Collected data
- - - - - - -
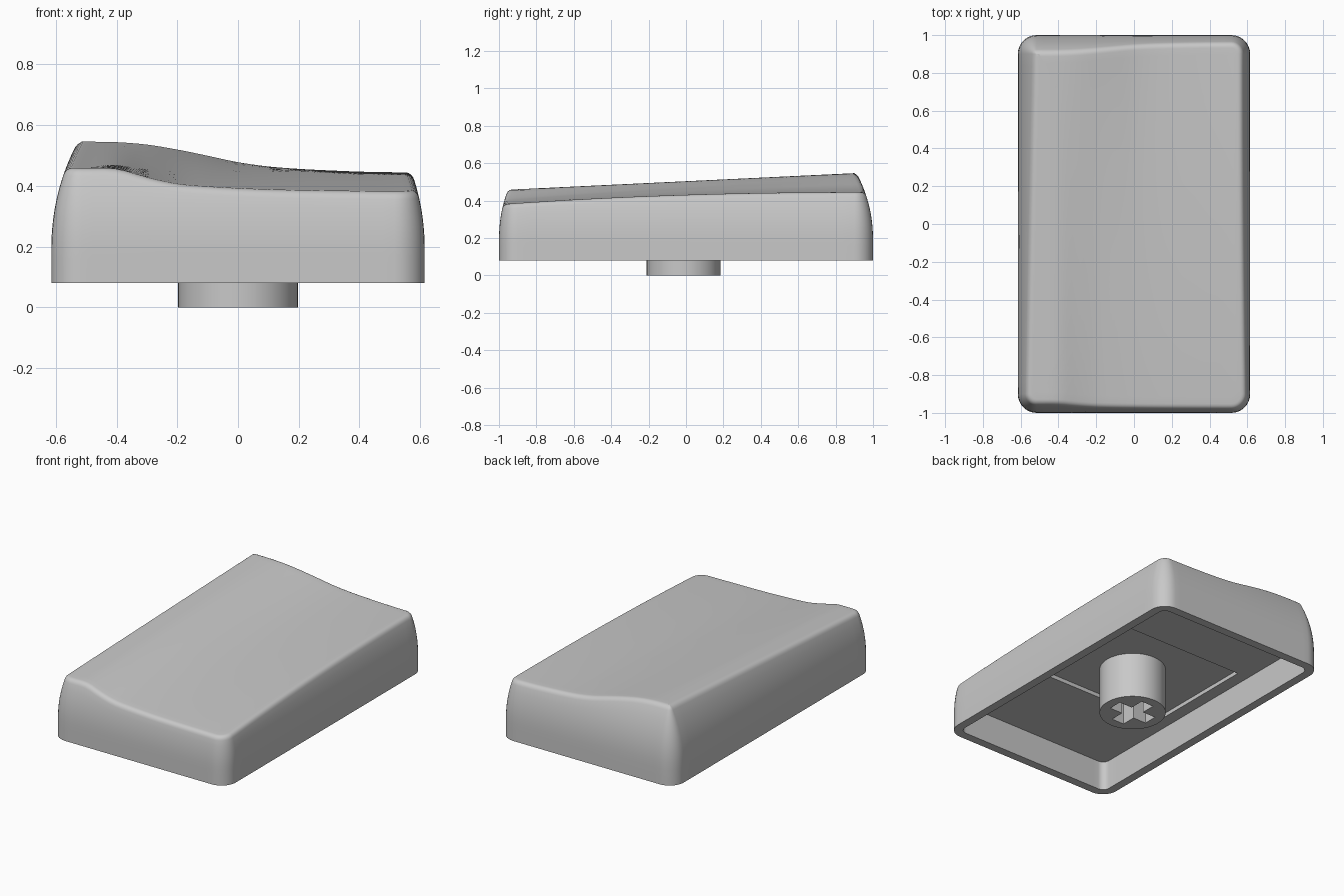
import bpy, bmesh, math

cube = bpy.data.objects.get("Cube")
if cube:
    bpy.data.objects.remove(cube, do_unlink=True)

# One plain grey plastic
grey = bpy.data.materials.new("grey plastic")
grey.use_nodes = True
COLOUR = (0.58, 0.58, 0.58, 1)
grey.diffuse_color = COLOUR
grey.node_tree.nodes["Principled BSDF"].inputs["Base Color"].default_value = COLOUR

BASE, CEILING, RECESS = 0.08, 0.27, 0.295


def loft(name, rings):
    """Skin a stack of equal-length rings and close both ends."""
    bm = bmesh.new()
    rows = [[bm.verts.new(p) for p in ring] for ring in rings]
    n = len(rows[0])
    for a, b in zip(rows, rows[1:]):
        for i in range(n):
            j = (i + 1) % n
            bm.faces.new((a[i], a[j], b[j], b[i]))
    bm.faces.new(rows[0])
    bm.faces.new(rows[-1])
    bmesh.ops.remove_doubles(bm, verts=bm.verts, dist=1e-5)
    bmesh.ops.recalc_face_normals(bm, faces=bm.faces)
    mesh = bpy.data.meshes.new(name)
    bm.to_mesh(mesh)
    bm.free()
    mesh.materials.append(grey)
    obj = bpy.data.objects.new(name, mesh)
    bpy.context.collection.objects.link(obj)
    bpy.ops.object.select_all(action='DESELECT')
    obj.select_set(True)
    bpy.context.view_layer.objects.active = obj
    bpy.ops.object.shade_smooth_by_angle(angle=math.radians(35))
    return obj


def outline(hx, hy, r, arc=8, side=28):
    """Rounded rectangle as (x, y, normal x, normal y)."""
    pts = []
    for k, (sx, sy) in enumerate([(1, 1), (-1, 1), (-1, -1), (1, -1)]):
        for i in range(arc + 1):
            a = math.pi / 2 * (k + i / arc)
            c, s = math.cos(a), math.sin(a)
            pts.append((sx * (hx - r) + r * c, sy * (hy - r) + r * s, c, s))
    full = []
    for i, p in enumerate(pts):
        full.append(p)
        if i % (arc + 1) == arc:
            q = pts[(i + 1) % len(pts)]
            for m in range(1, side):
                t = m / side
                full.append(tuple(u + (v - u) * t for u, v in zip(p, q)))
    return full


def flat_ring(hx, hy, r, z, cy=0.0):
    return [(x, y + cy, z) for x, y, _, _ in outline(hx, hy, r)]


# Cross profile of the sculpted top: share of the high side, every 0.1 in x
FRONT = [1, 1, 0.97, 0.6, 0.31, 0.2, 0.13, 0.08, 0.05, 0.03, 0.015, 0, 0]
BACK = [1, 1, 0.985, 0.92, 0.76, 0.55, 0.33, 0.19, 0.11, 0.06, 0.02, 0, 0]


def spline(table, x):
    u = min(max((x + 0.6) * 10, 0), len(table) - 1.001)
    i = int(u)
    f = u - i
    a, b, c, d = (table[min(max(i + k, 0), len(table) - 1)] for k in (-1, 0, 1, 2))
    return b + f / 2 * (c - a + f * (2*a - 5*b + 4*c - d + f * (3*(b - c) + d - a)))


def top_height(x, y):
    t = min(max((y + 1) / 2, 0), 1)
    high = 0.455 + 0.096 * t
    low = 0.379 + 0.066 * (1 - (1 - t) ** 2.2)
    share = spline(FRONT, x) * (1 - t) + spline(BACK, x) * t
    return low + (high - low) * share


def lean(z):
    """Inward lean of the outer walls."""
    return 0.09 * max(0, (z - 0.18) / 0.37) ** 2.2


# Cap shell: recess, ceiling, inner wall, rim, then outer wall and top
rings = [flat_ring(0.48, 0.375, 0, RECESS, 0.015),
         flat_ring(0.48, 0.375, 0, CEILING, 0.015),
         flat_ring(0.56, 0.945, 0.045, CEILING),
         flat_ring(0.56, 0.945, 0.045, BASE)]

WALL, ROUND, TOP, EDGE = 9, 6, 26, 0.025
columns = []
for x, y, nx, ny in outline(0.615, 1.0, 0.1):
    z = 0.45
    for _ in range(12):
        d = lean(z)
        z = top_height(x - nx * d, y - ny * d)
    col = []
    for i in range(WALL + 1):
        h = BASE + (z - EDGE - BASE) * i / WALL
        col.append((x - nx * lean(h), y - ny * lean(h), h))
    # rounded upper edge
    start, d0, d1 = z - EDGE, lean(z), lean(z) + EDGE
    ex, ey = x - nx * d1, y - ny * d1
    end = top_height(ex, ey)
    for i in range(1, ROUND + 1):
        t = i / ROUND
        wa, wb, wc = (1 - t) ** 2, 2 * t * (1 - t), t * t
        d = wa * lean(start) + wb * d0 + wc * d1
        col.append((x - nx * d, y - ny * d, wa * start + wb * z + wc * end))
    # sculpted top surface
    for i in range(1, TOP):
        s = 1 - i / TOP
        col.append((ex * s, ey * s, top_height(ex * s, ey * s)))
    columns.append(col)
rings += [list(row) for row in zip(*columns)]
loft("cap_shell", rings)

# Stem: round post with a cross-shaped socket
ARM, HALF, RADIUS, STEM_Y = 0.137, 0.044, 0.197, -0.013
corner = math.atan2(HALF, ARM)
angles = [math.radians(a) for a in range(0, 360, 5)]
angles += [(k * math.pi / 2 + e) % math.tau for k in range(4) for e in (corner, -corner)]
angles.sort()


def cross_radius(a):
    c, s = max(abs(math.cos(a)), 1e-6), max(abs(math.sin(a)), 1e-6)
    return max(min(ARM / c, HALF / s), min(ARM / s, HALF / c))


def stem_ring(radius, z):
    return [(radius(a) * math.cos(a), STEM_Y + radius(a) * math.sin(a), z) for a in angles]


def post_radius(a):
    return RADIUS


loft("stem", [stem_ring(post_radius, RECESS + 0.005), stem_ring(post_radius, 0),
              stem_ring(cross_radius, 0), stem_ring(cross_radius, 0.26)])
- - - - - - -
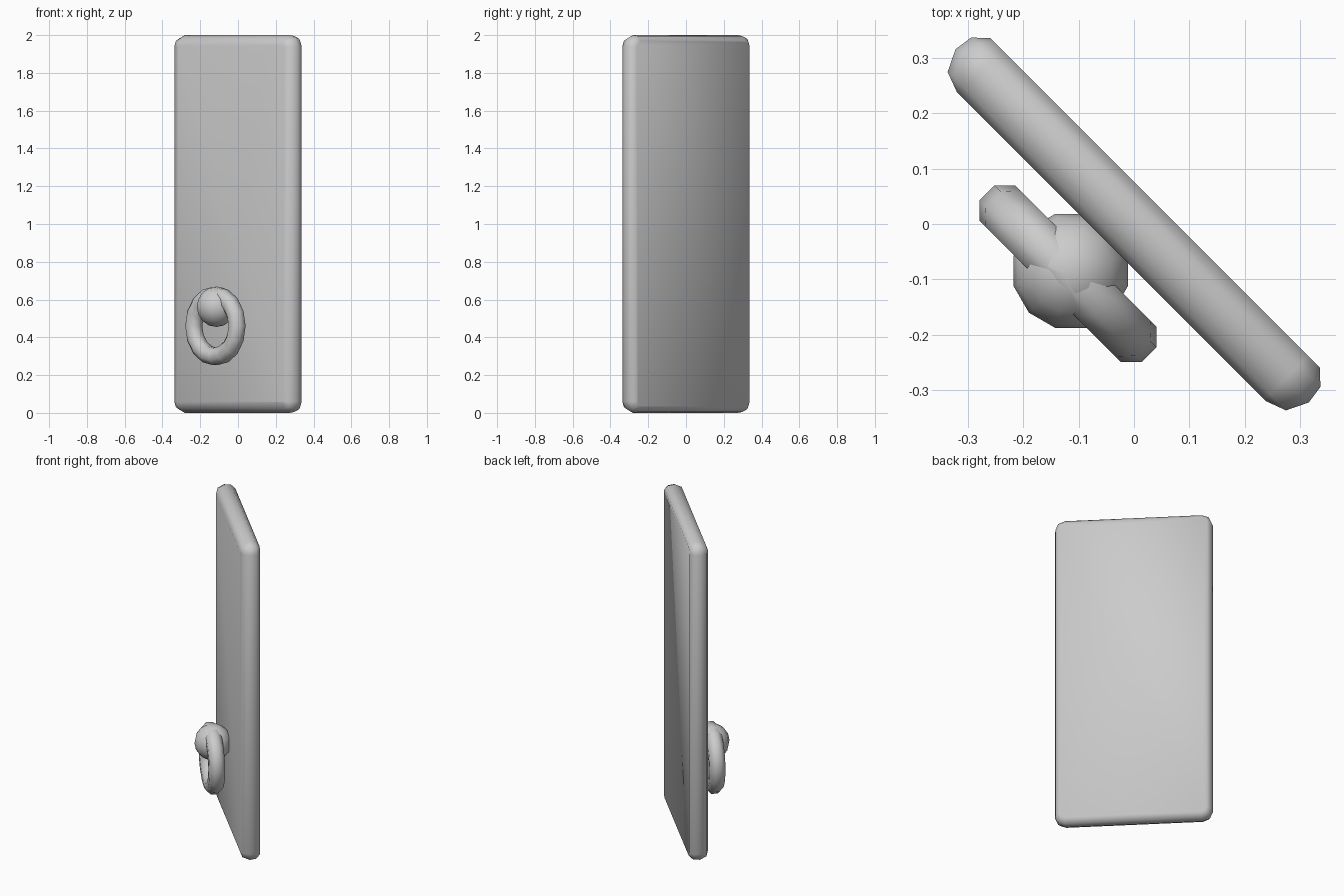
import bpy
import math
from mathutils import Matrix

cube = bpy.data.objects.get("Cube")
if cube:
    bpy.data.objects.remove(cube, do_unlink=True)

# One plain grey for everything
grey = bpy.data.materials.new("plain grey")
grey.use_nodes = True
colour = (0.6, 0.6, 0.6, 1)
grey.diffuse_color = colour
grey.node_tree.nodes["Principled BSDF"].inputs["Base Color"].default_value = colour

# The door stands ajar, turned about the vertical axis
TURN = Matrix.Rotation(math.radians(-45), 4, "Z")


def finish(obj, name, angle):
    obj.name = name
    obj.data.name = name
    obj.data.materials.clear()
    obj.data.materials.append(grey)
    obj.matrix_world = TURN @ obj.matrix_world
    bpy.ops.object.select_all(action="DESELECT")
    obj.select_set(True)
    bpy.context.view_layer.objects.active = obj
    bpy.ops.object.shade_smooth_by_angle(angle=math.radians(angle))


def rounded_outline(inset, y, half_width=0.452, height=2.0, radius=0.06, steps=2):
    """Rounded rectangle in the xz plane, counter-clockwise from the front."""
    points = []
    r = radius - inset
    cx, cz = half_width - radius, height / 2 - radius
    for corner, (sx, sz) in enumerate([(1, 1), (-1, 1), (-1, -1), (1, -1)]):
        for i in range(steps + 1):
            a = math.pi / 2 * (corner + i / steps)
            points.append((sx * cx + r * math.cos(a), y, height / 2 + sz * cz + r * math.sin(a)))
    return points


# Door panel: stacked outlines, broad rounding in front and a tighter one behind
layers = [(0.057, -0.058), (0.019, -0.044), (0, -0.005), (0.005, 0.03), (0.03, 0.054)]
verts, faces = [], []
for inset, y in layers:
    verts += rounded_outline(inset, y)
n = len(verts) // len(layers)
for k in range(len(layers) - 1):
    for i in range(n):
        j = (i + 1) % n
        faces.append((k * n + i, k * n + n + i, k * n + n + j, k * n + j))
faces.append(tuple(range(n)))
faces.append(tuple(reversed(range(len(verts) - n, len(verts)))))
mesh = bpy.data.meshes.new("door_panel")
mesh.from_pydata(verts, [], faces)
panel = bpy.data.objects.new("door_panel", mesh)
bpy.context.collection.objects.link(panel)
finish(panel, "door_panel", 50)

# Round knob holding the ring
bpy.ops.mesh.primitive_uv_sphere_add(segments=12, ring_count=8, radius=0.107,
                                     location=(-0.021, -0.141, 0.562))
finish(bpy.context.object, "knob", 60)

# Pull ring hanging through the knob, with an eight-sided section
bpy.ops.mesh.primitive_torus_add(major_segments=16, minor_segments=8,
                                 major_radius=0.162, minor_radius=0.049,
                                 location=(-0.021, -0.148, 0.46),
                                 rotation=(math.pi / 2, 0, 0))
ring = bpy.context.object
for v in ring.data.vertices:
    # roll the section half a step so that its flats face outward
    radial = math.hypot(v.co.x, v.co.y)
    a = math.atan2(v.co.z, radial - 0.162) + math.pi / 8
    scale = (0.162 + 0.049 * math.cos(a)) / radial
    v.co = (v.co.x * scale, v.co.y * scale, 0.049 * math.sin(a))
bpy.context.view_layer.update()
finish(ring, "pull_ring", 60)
- - - - - - -
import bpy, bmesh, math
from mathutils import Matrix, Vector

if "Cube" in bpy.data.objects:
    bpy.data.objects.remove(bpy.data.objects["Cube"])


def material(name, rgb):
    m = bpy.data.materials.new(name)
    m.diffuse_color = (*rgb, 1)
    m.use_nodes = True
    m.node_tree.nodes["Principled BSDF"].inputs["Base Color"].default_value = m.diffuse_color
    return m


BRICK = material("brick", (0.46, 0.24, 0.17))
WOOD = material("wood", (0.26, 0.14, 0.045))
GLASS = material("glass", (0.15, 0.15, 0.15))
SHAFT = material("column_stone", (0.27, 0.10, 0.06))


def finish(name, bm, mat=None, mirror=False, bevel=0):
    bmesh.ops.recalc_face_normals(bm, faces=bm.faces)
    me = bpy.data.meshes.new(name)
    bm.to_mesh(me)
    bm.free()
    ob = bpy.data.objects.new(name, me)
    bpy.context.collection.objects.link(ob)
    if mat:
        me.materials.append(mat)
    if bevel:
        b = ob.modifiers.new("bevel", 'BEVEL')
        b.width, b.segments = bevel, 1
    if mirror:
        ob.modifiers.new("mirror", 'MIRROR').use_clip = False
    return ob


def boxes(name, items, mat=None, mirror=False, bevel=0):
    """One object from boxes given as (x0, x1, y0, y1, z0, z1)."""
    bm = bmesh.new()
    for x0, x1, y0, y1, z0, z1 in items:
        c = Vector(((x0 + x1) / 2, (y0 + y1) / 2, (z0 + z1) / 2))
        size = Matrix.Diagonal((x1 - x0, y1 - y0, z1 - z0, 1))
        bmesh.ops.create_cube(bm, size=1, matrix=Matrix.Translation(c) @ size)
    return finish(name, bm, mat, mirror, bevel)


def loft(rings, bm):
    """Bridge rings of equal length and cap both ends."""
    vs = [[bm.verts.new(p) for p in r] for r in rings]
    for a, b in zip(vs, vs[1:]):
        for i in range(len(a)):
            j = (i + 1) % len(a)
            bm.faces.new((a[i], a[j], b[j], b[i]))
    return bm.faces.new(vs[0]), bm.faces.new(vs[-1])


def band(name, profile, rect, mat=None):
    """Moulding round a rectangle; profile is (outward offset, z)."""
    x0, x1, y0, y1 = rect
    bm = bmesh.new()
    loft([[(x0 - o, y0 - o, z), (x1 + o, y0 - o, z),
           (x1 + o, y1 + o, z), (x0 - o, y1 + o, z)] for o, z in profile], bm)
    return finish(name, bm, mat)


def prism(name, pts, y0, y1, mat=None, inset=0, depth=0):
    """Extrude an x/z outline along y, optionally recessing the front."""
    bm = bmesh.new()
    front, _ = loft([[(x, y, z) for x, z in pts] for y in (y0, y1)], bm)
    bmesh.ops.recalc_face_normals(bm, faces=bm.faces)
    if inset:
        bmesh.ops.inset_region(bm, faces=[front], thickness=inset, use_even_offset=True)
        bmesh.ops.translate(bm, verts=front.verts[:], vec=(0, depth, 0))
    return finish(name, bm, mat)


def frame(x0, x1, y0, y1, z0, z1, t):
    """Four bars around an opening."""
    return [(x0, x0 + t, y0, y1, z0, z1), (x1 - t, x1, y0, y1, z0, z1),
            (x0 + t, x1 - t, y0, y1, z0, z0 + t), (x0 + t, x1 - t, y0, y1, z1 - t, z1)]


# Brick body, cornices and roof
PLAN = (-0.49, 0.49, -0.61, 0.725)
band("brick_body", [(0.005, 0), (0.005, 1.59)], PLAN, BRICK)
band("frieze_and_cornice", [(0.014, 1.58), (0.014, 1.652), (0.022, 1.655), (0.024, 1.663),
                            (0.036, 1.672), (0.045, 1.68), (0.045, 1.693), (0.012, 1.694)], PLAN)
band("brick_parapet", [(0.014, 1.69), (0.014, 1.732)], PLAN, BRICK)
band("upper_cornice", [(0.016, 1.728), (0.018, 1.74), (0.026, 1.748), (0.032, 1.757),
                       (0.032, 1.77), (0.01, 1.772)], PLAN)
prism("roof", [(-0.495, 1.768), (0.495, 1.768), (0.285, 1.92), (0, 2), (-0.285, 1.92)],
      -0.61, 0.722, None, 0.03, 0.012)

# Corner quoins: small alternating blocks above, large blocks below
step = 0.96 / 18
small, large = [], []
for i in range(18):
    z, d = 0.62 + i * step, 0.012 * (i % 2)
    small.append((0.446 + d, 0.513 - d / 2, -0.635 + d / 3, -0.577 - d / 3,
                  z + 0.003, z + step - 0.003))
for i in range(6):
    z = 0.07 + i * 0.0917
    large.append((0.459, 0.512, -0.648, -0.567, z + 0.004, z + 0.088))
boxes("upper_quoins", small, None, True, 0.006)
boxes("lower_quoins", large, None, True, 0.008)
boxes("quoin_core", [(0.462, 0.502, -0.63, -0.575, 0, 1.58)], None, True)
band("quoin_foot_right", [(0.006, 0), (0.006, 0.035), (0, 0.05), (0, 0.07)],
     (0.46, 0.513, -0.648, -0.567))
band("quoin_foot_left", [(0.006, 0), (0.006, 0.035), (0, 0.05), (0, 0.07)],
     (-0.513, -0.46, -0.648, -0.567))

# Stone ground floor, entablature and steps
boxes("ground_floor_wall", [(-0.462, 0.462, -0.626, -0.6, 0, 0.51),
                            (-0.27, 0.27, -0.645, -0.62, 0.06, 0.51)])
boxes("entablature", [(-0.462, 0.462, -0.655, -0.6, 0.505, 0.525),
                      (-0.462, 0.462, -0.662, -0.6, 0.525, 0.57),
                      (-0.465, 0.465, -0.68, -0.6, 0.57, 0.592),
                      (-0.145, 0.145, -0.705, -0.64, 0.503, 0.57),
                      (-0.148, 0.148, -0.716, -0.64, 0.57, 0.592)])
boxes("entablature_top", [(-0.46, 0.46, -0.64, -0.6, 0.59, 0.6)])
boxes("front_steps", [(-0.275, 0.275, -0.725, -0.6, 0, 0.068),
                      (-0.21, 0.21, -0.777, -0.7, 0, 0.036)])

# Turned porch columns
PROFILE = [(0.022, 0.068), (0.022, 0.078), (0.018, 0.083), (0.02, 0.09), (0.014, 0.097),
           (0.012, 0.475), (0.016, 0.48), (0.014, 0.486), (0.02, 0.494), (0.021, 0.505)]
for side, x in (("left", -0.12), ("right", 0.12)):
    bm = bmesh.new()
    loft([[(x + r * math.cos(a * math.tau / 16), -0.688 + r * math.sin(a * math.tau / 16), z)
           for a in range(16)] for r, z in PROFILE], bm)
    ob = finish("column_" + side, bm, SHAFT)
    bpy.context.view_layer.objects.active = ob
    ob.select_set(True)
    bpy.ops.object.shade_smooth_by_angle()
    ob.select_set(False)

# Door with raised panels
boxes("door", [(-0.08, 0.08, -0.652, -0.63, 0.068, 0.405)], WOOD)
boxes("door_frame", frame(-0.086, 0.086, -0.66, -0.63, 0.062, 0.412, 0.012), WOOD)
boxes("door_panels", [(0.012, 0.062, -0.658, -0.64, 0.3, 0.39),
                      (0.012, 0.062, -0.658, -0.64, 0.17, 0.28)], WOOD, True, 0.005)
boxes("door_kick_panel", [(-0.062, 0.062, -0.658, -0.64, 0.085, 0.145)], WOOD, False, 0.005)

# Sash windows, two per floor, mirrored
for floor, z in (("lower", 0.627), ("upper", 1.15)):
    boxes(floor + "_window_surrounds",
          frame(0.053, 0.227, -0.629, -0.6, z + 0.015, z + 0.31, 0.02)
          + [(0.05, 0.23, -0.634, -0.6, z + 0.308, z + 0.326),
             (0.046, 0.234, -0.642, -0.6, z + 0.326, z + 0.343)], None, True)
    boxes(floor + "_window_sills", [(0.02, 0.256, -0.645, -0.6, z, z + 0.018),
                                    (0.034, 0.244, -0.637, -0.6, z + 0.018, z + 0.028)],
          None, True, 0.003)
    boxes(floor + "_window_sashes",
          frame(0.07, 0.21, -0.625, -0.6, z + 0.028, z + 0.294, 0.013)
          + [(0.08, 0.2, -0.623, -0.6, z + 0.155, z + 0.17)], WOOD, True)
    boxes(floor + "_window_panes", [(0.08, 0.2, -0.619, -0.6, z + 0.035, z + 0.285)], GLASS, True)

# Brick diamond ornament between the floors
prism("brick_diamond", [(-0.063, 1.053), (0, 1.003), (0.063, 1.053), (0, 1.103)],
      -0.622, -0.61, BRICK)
- - - - - - -
### WORK ITEM
Your answer should be the lines above from the one containing "bm.faces.new(rows[0])" through the one containing "return full", copied exactly and with both ends kept.

### THE COMPLETED TASK
    bm.faces.new(rows[0])
    bm.faces.new(rows[-1])
    bmesh.ops.remove_doubles(bm, verts=bm.verts, dist=1e-5)
    bmesh.ops.recalc_face_normals(bm, faces=bm.faces)
    mesh = bpy.data.meshes.new(name)
    bm.to_mesh(mesh)
    bm.free()
    mesh.materials.append(grey)
    obj = bpy.data.objects.new(name, mesh)
    bpy.context.collection.objects.link(obj)
    bpy.ops.object.select_all(action='DESELECT')
    obj.select_set(True)
    bpy.context.view_layer.objects.active = obj
    bpy.ops.object.shade_smooth_by_angle(angle=math.radians(35))
    return obj


def outline(hx, hy, r, arc=8, side=28):
    """Rounded rectangle as (x, y, normal x, normal y)."""
    pts = []
    for k, (sx, sy) in enumerate([(1, 1), (-1, 1), (-1, -1), (1, -1)]):
        for i in range(arc + 1):
            a = math.pi / 2 * (k + i / arc)
            c, s = math.cos(a), math.sin(a)
            pts.append((sx * (hx - r) + r * c, sy * (hy - r) + r * s, c, s))
    full = []
    for i, p in enumerate(pts):
        full.append(p)
        if i % (arc + 1) == arc:
            q = pts[(i + 1) % len(pts)]
            for m in range(1, side):
                t = m / side
                full.append(tuple(u + (v - u) * t for u, v in zip(p, q)))
    return full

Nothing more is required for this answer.